- Difficulty in canceling subscriptions after trial periods
However, it’s important to note that these complaints are more about the business practices and customer support than the weight loss program’s effectiveness.
We examined some user reviews and experiences, such as those shared on LalyMom’s blog, shedding light on the changes and results experienced during a long-term commitment to the Noom program. One critical insight was that many users appreciated the cognitive behavioral therapy techniques it employs, promoting a sustainable shift in their lifestyle and eating habits.
While the Centers for Disease Control and Prevention (CDC) haven’t directly evaluated Noom, it’s worth remembering that they advocate for evidence-based, comprehensive weight loss programs, which may include app-based approaches. Reviews of Noom’s program from various health and wellness websites, such as Forbes Health, suggest that it has its pros and cons. Still, the effectiveness of the program depends on individual commitment and compliance.
It’s worth comparing Noom with other weight loss programs and diets regarding effectiveness. Some key factors to consider when evaluating these programs include:
- Long-term weight loss success
- Evidence-based approaches
- Customization and personalization
- Support and tracking tools
- Cost and affordability
Our investigation found no instances where Noom overpromised results or exaggerated claims about its products or services. While some users might feel deceived by the app’s business practices and subscription model, it doesn’t seem to be a scam regarding the weight loss techniques it provides. However, this is a judgment call, and the ultimate verdict depends on the user’s perspective and experience.
What Is The Company’s Scam Grade for Noom?
We have thoroughly investigated Noom, the weight loss app that claims to offer a unique psychology-based and personalized approach to weight loss.
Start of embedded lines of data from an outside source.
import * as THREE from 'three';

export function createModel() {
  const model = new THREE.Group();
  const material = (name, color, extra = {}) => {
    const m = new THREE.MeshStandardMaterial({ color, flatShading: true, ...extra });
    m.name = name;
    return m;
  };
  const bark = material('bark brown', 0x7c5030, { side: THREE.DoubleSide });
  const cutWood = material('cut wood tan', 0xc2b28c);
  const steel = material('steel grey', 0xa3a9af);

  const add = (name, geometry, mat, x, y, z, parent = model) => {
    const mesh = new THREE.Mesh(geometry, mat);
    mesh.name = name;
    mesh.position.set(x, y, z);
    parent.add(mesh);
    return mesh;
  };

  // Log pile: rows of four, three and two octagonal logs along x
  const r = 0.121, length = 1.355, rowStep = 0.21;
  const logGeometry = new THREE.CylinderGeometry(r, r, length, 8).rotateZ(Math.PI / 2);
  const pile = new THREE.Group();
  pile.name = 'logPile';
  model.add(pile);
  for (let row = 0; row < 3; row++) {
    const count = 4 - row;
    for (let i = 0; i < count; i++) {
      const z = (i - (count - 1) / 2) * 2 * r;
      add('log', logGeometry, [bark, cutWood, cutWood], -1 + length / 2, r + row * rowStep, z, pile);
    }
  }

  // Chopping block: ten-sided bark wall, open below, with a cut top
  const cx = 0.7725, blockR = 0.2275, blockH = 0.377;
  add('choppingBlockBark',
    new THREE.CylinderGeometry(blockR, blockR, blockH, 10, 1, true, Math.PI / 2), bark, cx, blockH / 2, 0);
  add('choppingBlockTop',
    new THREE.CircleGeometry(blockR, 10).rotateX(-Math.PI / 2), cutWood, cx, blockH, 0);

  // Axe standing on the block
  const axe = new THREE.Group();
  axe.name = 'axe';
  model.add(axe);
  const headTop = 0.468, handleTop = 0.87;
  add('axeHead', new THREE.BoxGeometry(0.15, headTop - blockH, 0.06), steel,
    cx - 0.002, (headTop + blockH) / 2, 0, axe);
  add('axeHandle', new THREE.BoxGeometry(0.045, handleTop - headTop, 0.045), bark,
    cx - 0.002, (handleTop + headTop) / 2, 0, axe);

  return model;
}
Our analysis focuses on various aspects of the company, and here’s what we found:
Regarding fitness, Noom offers personalized daily workouts with exercise duration and intensity information. Furthermore, they provide access to a vast library of exercises and activities. Users reported that Noom’s approach to training is educational and supportive.
Upon signing up, Noom users create an account and complete a quiz that helps determine their unique calorie goals and weight loss plan. The app recommends green foods (low-calorie, high-density), yellow foods (moderate-calorie, mid-density), and red foods (high-calorie, low-density) and helps users track their daily intake.
Users are assigned personal coaches who provide guidance and support throughout the program. However, customer testimonials indicate mixed reviews regarding coach responsiveness and effectiveness. Some customers experienced difficulties in reaching their coaches, while others felt fully supported.
The free trial for Noom is another controversial aspect. Customers have reported issues with billing, subscription credits, and even refunds after signing up for a free trial. The Better Business Bureau has received over 1,200 complaints in the past year, mainly about Noom’s alleged misleading free practices and difficulties canceling subscriptions.
A Digg article labeled Noom as a scam, highlighting four main reasons for their claim. These concerns included the app’s dubious psychological bent, lack of accessibility to real dietitians, and an unsustainable calorie restriction approach, which, according to the article, could make weight maintenance difficult in the long term.
However, many users report positive experiences with Noom, praising the app for enabling them to develop healthy habits, improve their relationships with food, and even lose weight. The app has various nutritious recipes and resources, further promoting healthy eating.
Based on our investigation, we decided to break down the room’s scam grade as follows:
- Fitness & Nutrition: A
- Personal Coaches: B-
- Free Trial & Billing: D+
- User Testimonials: B
Considering all the information, we assign Noom an overall scam grade of C+. There are indeed some areas they need to improve, particularly concerning billing and free trials. However, elements of the app show promise, as it works to establish healthy habits and provides valuable resources for users in their weight loss journeys.